Scan the material for the word "range" and copy each line where it occurs.

---+---

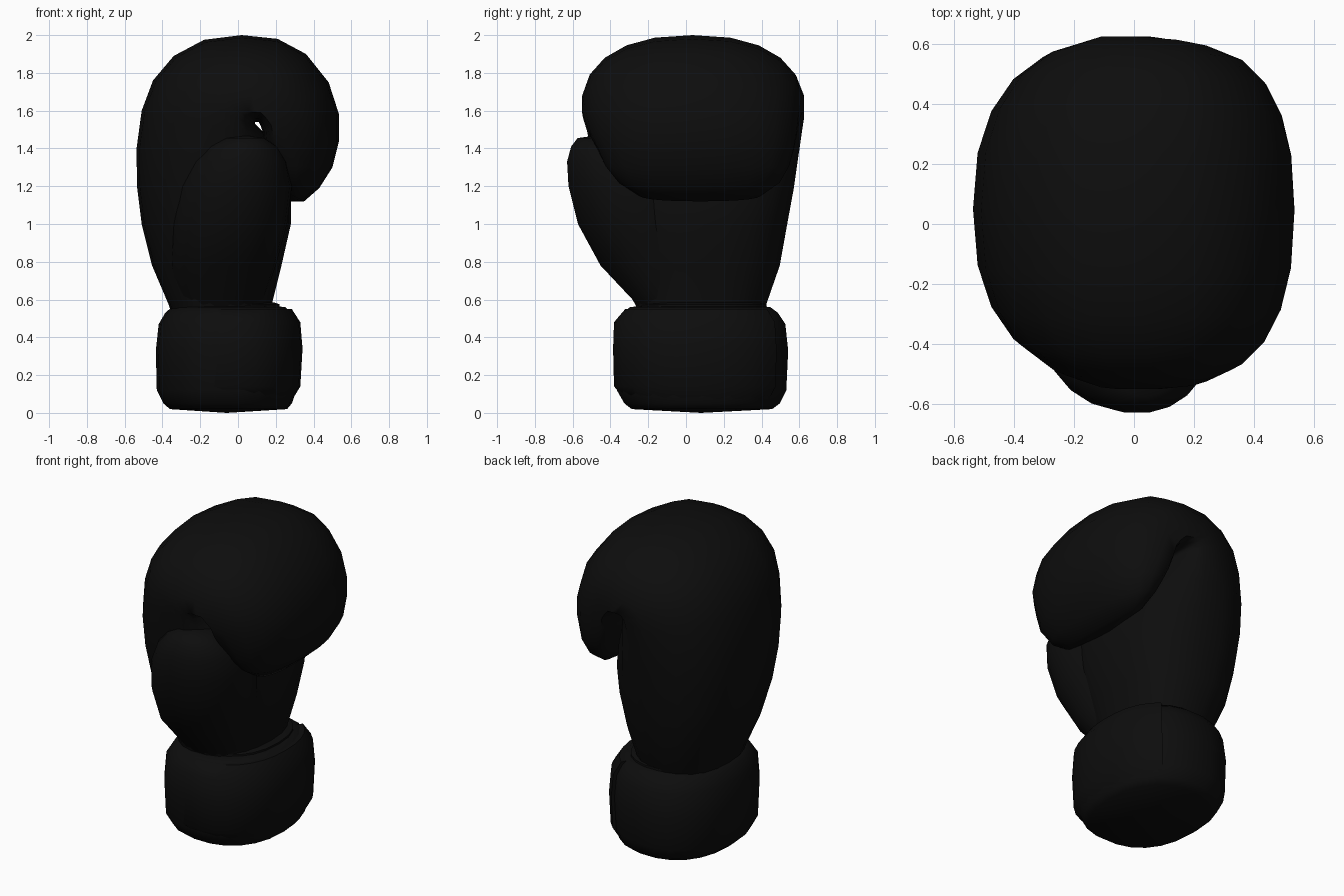
import bpy, bmesh, math
from mathutils import Vector

if "Cube" in bpy.data.objects:
    bpy.data.objects.remove(bpy.data.objects["Cube"])

black = bpy.data.materials.new("black leather")
black.diffuse_color = (0.004, 0.004, 0.004, 1)
black.use_nodes = True
black.node_tree.nodes["Principled BSDF"].inputs["Base Color"].default_value = black.diffuse_color
SEG = 22


def power(v, n):
    return math.copysign(abs(v) ** (2 / n), v)


def finish(bm, name, angle=60):
    bmesh.ops.recalc_face_normals(bm, faces=bm.faces)
    mesh = bpy.data.meshes.new(name)
    bm.to_mesh(mesh)
    bm.free()
    obj = bpy.data.objects.new(name, mesh)
    bpy.context.collection.objects.link(obj)
    mesh.materials.append(black)
    bpy.ops.object.select_all(action='DESELECT')
    obj.select_set(True)
    bpy.context.view_layer.objects.active = obj
    bpy.ops.object.shade_smooth_by_angle(angle=math.radians(angle))
    return obj


def loft(name, rings, start, end, angle=60):
    """Skin closed rings and close both ends to a point."""
    bm = bmesh.new()
    rows = [[bm.verts.new(p) for p in ring] for ring in rings]
    n = len(rows[0])
    for a, b in zip(rows, rows[1:]):
        for i in range(n):
            j = (i + 1) % n
            bm.faces.new((a[i], a[j], b[j], b[i]))
    for row, tip in ((rows[0], start), (rows[-1], end)):
        t = bm.verts.new(tip)
        for i in range(n):
            bm.faces.new((row[i], row[(i + 1) % n], t))
    return finish(bm, name, angle)


def hand_ring(ox, oz, ix, iz, y0, y1, f, n=2.35):
    """Section from an outer to an inner point in xz, widest at fraction f."""
    o, i = Vector((ox, 0, oz)), Vector((ix, 0, iz))
    c = o.lerp(i, f)
    c.y = (y0 + y1) / 2
    ring = []
    for k in range(SEG):
        a = 2 * math.pi * k / SEG
        u, v = power(math.cos(a), n), power(math.sin(a), n)
        reach = (o - i) * (f if u > 0 else 1 - f) * u
        ring.append(c + reach + Vector((0, v * (y1 - y0) / 2, 0)))
    return ring


def flat_point(a, z, x0, x1, y0, y1, n=2.3):
    return Vector(((x0 + x1) / 2 + power(math.cos(a), n) * (x1 - x0) / 2,
                   (y0 + y1) / 2 + power(math.sin(a), n) * (y1 - y0) / 2, z))


def flat_ring(*s):
    return [flat_point(2 * math.pi * k / SEG, *s) for k in range(SEG)]


# hand: wrist, back of hand, over the knuckles and curled down to the fingertips
hand = [
    (-.33, .47, .16, .47, -.25, .39, .5),
    (-.37, .58, .18, .58, -.27, .43, .5),
    (-.455, .78, .23, .78, -.34, .50, .5),
    (-.51, 1.0, .28, 1.0, -.41, .54, .5),
    (-.535, 1.2, .28, 1.18, -.46, .575, .52),
    (-.537, 1.4, .23, 1.34, -.50, .60, .58),
    (-.51, 1.6, .16, 1.46, -.53, .62, .68),
    (-.45, 1.76, .11, 1.51, -.55, .63, .75),
    (-.34, 1.89, .09, 1.53, -.555, .63, .8),
    (-.18, 1.975, .09, 1.54, -.555, .63, .84),
    (.02, 2.0, .10, 1.54, -.555, .625, .86),
    (.21, 1.98, .11, 1.54, -.55, .62, .86),
    (.36, 1.9, .12, 1.52, -.545, .61, .86),
    (.48, 1.75, .13, 1.49, -.53, .60, .84),
    (.535, 1.58, .13, 1.44, -.51, .59, .82),
    (.535, 1.44, .14, 1.38, -.47, .575, .78),
    (.50, 1.30, .16, 1.31, -.43, .55, .7),
    (.43, 1.19, .18, 1.25, -.36, .50, .6),
    (.35, 1.12, .21, 1.19, -.25, .40, .5),
]
loft("hand", [hand_ring(*s) for s in hand], (-.09, .07, .47), (.27, .08, 1.12))

# thumb laid along the front of the hand
thumb = [
    (.50, -.28, .10, -.23, .10),
    (.60, -.32, .14, -.285, .10),
    (.78, -.36, .20, -.455, .08),
    (1.0, -.35, .26, -.575, .05),
    (1.2, -.31, .285, -.625, -.02),
    (1.33, -.24, .26, -.632, -.12),
    (1.41, -.16, .21, -.61, -.24),
    (1.455, -.07, .14, -.575, -.36),
]
loft("thumb", [flat_ring(*s, 2.1) for s in thumb], (-.09, -.1, .5), (.04, -.48, 1.468))

# wrist cuff
cuff = [
    (.02, -.36, .26, -.29, .46),
    (.05, -.395, .285, -.33, .50),
    (.12, -.43, .31, -.37, .535),
    (.33, -.435, .32, -.385, .545),
    (.47, -.42, .31, -.38, .53),
    (.53, -.385, .285, -.34, .49),
    (.56, -.35, .25, -.30, .45),
    (.565, -.30, .20, -.25, .40),
]
loft("cuff", [flat_ring(*s) for s in cuff], (-.06, .08, 0), (-.06, .08, .55))

# raised lining edge where the palm meets the cuff
lip = [(.50, -.33, .22, -.24, .43), (.575, -.33, .22, -.24, .43), (.585, -.30, .19, -.21, .40)]
loft("cuff_lining", [flat_ring(*s) for s in lip], (-.06, .08, .5), (-.06, .08, .57))

# closure strap overlapping the palm side, sinking into the cuff at the front
strap = [
    (.065, -.38, .285, -.32, .50),
    (.14, -.44, .33, -.39, .55),
    (.34, -.45, .342, -.395, .555),
    (.48, -.44, .33, -.39, .545),
    (.55, -.39, .285, -.33, .495),
]
bm = bmesh.new()
COLS = 14
grid = []
for level in (0, 1):
    rows = []
    for s in strap:
        row = []
        for k in range(COLS + 1):
            t = k / COLS
            p = flat_point(math.radians(-105 + 160 * t), *s)
            sink = .035 if level else .012 * max(0, 1 - t * 4)
            d = Vector((-.05, .08, p.z)) - p
            row.append(bm.verts.new(p + d.normalized() * (sink + (.012 if t < .01 else 0))))
        rows.append(row)
    grid.append(rows)
    for a, b in zip(rows, rows[1:]):
        for k in range(COLS):
            bm.faces.new((a[k], a[k + 1], b[k + 1], b[k]))
outer, inner = grid
for r in (0, -1):
    for k in range(COLS):
        bm.faces.new((outer[r][k], outer[r][k + 1], inner[r][k + 1], inner[r][k]))
for c in (0, -1):
    for r in range(len(strap) - 1):
        bm.faces.new((outer[r][c], outer[r + 1][c], inner[r + 1][c], inner[r][c]))
finish(bm, "closure_strap", 50)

---+---

RESPONSE FOR THIS EXERCISE ::
        for i in range(n):
        for i in range(n):
    for k in range(SEG):
    return [flat_point(2 * math.pi * k / SEG, *s) for k in range(SEG)]
        for k in range(COLS + 1):
        for k in range(COLS):
    for k in range(COLS):
    for r in range(len(strap) - 1):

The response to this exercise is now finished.